United States District Court, D. Maine
RECOMMENDED DECISION AFTER REVIEW OF PLAINTIFF'S
C. Nivison U.S. Magistrate Judge
complaint filed in this action, Plaintiff alleges that the
defendants unlawfully separated him from his two minor
children. (Complaint, ECF No. 1.) Plaintiff has named
twenty-five defendants, including two state court judges, a
family law magistrate, three attorneys, and several school
filed an application to proceed in forma pauperis (ECF No.
3), which application the Court granted. (ECF No. 8.) In
accordance with the in forma pauperis statute, a preliminary
review of Plaintiff's complaint is appropriate. 28 U.S.C.
§ 1915(e)(2). After a review of Plaintiff's
complaint, I recommend the Court dismiss the matter.
federal in forma pauperis statute, 28 U.S.C. § 1915, is
designed to ensure meaningful access to the federal courts
for those persons unable to pay the costs of bringing an
action. When a party is proceeding in forma pauperis,
however, “the court shall dismiss the case at any time
if the court determines, ” inter alia, that the action
is “frivolous or malicious” or “fails to
state a claim on which relief may be granted” or
“seeks monetary relief against a defendant who is
immune from such relief.” 28 U.S.C. §
1915(e)(2)(B). “Dismissals [under § 1915] are
often made sua sponte prior to the issuance of process, so as
to spare prospective defendants the inconvenience and expense
of answering such complaints.” Neitzke v.
Williams, 490 U.S. 319, 324 (1989).
considering whether a complaint states a claim for which
relief may be granted, courts must assume the truth of all
well-plead facts and give the plaintiff the benefit of all
reasonable inferences therefrom. Ocasio-Hernandez v.
Fortuno-Burset, 640 F.3d 1, 12 (1st Cir. 2011). A
complaint fails to state a claim upon which relief can be
granted if it does not plead “enough facts to state a
claim to relief that is plausible on its face.”
Bell Atlantic Corp. v. Twombly, 550 U.S. 544, 570
a pro se plaintiff's complaint is subject to “less

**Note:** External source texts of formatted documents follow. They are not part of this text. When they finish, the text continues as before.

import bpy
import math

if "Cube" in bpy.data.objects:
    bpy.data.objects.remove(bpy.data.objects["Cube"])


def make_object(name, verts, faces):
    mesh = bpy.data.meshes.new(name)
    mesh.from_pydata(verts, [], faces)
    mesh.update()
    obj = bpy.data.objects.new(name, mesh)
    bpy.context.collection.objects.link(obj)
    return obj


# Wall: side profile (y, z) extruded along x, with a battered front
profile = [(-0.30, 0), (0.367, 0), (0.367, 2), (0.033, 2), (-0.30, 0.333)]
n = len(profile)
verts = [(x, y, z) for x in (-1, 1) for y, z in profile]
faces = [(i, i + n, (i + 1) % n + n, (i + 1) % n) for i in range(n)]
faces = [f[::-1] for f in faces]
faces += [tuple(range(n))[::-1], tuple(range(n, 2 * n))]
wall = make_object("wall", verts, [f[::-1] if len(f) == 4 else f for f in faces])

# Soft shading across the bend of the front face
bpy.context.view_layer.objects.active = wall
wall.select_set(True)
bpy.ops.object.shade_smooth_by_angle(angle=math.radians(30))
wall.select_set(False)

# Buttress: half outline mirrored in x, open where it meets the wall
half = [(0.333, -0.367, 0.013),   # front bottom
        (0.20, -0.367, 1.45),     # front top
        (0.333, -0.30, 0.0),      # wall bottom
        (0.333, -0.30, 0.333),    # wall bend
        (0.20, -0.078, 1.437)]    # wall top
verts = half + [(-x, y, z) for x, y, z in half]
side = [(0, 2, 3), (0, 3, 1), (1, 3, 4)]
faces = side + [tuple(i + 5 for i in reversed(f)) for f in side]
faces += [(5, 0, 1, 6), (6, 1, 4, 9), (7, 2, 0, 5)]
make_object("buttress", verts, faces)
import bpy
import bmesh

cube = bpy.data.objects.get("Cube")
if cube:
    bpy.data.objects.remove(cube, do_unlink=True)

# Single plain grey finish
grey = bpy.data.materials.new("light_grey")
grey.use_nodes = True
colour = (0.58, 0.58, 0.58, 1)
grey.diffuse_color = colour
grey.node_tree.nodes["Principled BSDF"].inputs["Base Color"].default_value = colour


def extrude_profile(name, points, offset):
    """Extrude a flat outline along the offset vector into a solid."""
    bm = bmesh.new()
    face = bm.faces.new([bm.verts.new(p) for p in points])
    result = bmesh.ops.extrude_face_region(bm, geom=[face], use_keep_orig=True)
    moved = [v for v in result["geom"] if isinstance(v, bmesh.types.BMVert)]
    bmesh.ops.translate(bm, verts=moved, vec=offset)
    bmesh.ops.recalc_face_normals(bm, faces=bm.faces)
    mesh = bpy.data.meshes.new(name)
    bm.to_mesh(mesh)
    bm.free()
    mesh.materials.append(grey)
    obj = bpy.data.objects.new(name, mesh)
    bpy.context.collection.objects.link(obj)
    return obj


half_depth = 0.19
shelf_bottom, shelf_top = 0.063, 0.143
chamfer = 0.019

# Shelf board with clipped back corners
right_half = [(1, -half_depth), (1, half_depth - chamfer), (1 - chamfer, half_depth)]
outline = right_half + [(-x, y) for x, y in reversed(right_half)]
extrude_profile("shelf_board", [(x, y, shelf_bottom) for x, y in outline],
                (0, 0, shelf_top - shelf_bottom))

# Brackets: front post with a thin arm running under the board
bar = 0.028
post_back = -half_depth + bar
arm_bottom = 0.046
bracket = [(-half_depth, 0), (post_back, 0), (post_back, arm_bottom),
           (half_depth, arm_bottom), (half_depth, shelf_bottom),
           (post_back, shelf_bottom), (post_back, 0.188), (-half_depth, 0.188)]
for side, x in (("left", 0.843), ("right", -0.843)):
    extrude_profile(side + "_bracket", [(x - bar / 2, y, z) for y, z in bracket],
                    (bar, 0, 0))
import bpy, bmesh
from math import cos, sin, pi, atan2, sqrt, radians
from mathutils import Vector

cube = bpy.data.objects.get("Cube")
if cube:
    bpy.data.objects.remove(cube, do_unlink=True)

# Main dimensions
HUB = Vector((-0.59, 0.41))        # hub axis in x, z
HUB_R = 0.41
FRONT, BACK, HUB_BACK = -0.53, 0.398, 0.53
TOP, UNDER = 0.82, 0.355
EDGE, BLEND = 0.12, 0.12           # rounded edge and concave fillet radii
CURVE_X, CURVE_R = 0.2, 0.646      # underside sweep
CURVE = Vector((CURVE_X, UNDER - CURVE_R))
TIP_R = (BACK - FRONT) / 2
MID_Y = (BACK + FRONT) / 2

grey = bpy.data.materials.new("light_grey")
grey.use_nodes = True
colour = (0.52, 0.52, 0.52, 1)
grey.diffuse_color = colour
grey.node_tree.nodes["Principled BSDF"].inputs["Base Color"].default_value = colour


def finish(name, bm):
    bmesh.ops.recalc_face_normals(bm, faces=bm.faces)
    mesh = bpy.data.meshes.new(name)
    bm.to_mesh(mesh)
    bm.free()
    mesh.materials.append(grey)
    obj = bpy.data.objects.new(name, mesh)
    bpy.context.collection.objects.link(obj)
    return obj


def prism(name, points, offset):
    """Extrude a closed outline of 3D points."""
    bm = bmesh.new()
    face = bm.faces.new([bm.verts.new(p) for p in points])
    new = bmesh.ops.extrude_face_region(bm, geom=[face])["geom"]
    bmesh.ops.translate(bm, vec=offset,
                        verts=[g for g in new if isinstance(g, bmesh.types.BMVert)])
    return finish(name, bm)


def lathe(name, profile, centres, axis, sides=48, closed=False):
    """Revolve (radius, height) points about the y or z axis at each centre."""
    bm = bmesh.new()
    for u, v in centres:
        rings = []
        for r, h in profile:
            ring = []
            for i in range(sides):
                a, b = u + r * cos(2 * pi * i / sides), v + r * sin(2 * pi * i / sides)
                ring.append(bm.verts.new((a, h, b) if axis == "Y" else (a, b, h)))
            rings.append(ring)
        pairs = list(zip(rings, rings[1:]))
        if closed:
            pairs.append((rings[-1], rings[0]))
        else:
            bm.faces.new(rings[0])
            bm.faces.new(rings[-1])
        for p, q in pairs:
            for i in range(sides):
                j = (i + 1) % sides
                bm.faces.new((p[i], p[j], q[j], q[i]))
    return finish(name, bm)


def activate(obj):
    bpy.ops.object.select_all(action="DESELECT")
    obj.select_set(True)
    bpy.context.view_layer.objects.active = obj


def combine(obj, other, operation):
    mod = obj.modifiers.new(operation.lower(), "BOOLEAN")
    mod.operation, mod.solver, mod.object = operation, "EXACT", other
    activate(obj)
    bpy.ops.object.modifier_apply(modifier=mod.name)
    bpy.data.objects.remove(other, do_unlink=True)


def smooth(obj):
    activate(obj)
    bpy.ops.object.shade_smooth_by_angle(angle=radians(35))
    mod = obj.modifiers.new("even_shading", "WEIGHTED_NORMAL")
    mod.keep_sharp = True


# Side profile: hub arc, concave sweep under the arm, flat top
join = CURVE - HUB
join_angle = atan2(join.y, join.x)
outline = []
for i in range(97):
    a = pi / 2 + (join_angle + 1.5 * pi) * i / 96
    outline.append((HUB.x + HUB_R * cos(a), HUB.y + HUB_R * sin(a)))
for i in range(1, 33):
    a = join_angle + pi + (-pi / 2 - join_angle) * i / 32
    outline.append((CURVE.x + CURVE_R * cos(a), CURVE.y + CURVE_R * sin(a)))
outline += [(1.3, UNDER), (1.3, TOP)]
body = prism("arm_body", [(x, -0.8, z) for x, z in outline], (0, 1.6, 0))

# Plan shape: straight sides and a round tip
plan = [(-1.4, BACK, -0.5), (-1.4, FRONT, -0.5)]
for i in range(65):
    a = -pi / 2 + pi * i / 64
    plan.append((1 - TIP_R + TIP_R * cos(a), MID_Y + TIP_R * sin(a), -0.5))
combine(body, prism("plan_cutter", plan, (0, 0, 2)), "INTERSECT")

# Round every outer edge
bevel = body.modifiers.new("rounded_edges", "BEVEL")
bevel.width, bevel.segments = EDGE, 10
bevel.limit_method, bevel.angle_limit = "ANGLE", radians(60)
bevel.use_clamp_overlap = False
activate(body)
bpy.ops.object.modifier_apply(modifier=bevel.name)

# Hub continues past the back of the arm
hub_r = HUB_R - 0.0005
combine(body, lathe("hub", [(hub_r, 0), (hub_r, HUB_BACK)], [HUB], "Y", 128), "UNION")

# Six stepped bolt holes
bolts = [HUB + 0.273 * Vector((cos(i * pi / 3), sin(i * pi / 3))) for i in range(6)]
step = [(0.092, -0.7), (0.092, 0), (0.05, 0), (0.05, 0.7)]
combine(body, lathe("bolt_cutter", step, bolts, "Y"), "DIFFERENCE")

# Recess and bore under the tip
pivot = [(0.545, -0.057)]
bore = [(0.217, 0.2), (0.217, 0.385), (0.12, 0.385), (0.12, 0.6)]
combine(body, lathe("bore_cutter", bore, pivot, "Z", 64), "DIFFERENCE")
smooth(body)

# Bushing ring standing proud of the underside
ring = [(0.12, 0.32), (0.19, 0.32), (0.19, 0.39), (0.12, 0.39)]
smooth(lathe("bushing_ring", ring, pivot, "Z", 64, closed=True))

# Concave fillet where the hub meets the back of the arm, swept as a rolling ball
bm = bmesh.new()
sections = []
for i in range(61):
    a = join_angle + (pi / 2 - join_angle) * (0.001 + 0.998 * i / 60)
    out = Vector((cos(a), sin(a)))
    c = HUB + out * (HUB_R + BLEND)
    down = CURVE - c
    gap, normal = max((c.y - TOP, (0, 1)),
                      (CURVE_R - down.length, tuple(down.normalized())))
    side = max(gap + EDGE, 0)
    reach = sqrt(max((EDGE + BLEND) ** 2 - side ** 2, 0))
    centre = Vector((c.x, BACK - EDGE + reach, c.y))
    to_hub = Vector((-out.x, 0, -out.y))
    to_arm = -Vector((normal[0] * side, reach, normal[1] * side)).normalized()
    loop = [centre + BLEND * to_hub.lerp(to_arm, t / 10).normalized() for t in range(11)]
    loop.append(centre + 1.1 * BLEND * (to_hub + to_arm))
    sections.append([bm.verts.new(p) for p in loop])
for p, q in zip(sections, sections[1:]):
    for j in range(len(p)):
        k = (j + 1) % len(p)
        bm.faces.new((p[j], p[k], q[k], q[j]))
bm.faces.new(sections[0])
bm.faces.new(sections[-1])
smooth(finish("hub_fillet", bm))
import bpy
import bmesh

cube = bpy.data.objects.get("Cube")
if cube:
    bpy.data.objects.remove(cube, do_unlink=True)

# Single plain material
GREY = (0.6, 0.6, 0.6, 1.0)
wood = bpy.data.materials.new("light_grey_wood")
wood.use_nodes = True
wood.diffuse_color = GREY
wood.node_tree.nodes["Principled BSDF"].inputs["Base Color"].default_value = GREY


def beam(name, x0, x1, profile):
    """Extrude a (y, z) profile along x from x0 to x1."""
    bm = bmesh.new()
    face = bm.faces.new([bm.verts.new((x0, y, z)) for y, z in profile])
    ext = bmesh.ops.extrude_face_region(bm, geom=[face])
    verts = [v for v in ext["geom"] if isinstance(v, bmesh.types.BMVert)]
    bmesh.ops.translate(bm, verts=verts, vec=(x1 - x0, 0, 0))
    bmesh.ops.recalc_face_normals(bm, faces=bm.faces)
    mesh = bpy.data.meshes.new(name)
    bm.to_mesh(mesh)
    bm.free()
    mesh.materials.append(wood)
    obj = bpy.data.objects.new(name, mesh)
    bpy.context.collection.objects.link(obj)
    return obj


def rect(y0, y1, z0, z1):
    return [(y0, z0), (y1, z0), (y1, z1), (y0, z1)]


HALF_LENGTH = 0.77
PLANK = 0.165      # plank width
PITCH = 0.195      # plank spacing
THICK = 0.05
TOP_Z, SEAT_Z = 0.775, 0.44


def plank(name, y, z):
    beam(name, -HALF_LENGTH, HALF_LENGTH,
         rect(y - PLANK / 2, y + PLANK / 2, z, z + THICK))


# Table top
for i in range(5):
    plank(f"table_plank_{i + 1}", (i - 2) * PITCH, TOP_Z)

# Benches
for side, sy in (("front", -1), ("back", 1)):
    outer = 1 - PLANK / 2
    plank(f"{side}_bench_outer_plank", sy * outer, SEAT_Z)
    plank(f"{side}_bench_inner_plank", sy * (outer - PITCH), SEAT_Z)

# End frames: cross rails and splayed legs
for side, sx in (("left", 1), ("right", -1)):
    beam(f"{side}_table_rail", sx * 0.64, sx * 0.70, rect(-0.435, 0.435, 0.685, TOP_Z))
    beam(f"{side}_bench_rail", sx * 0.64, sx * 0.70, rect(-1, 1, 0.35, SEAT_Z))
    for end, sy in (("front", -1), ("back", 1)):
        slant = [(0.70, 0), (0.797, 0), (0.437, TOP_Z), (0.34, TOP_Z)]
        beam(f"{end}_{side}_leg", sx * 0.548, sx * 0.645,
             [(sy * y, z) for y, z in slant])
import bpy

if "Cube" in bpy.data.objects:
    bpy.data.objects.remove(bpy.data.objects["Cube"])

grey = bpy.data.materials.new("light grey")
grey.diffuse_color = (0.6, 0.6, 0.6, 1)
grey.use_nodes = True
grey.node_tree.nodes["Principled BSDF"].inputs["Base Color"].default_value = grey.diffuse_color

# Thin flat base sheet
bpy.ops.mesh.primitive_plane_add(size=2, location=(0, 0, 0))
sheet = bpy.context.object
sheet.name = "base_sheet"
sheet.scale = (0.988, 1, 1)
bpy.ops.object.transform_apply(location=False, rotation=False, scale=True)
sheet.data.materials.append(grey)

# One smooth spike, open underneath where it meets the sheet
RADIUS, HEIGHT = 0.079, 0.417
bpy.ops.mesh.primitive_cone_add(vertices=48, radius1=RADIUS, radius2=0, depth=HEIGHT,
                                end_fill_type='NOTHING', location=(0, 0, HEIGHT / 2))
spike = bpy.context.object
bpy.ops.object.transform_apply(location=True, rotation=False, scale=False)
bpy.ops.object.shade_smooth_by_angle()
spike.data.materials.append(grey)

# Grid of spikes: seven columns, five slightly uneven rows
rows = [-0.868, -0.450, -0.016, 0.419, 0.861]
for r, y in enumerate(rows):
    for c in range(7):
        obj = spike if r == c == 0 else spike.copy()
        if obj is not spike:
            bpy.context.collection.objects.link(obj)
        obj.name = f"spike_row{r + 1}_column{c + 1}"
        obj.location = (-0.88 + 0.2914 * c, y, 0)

stringent standards than formal pleadings drafted by lawyers,
” Haines v. Kerner, 404 U.S. 519, 520 (1972),
this is “not to say that pro se plaintiffs are not
required to plead basic facts sufficient to state a claim,
Ferranti v. Moran, 618 F.2d 888, 890 (1st Cir.
1980). To allege a civil action in federal court, it is not
enough for a plaintiff merely to allege that a defendant
acted unlawfully; a plaintiff must affirmatively allege facts
that identify the manner by which the defendant subjected the
plaintiff to a harm for which the law affords a remedy.
Ashcroft v. Iqbal, 556 U.S. 662, 678 (2009).
alleges that the defendants kidnapped and separated his minor
children from him. (Complaint at 5.) Plaintiff, however, has
not alleged any facts regarding the conduct of any individual
defendant. Rather, Plaintiff's allegations “devoid
of [the] further factual enhancement” necessary to
state a cause of action. Iqbal, 556 U.S. at 678
(quoting Twombly, 550 U.S. at 557 (internal quotation marks
omitted)). Plaintiff, therefore, has failed to assert an
given the nature of the claim and the identity of the named
defendants, Plaintiff appears to be challenging the result of
state court proceedings regarding the custody of his minor
children. To the extent that Plaintiff's claim
constitutes a challenge to a state court judgment,
Plaintiff's complaint is precluded under the
Rooker-Feldman doctrine. “The
Rooker-Feldman doctrine prevents the lower federal
courts from exercising jurisdiction over cases brought by
‘state-court losers' challenging ‘state-court
judgments rendered before the district court proceedings
commenced.'” Lance v. Dennis, 546 U.S.
459, 460 (2006) (quoting Exxon Mobil Corp. v. Saudi Basic
Indus. Corp., 544 U.S. 280, 284 (2005)); Walczak v.
Mass. State Retirement Bd., 141 F.3d 1150 (1st Cir.
1998) (unpublished) (citing D.C. Court of Appeals v.
Feldman, 460 U.S. 462, 476 (1983); Rooker v.
Fidelity Trust Co., 263 U.S. 413, 415-16 (1923)).
on the foregoing analysis, after a review pursuant to 28
U.S.C. § 1915(e)(2), I recommend the Court dismiss
may file objections to those specified portions of a
magistrate judge's report or proposed findings or
recommended decisions entered pursuant to 28 U.S.C. §
636(b)(1)(B) for which de novo review by the district court
is sought, together with a ...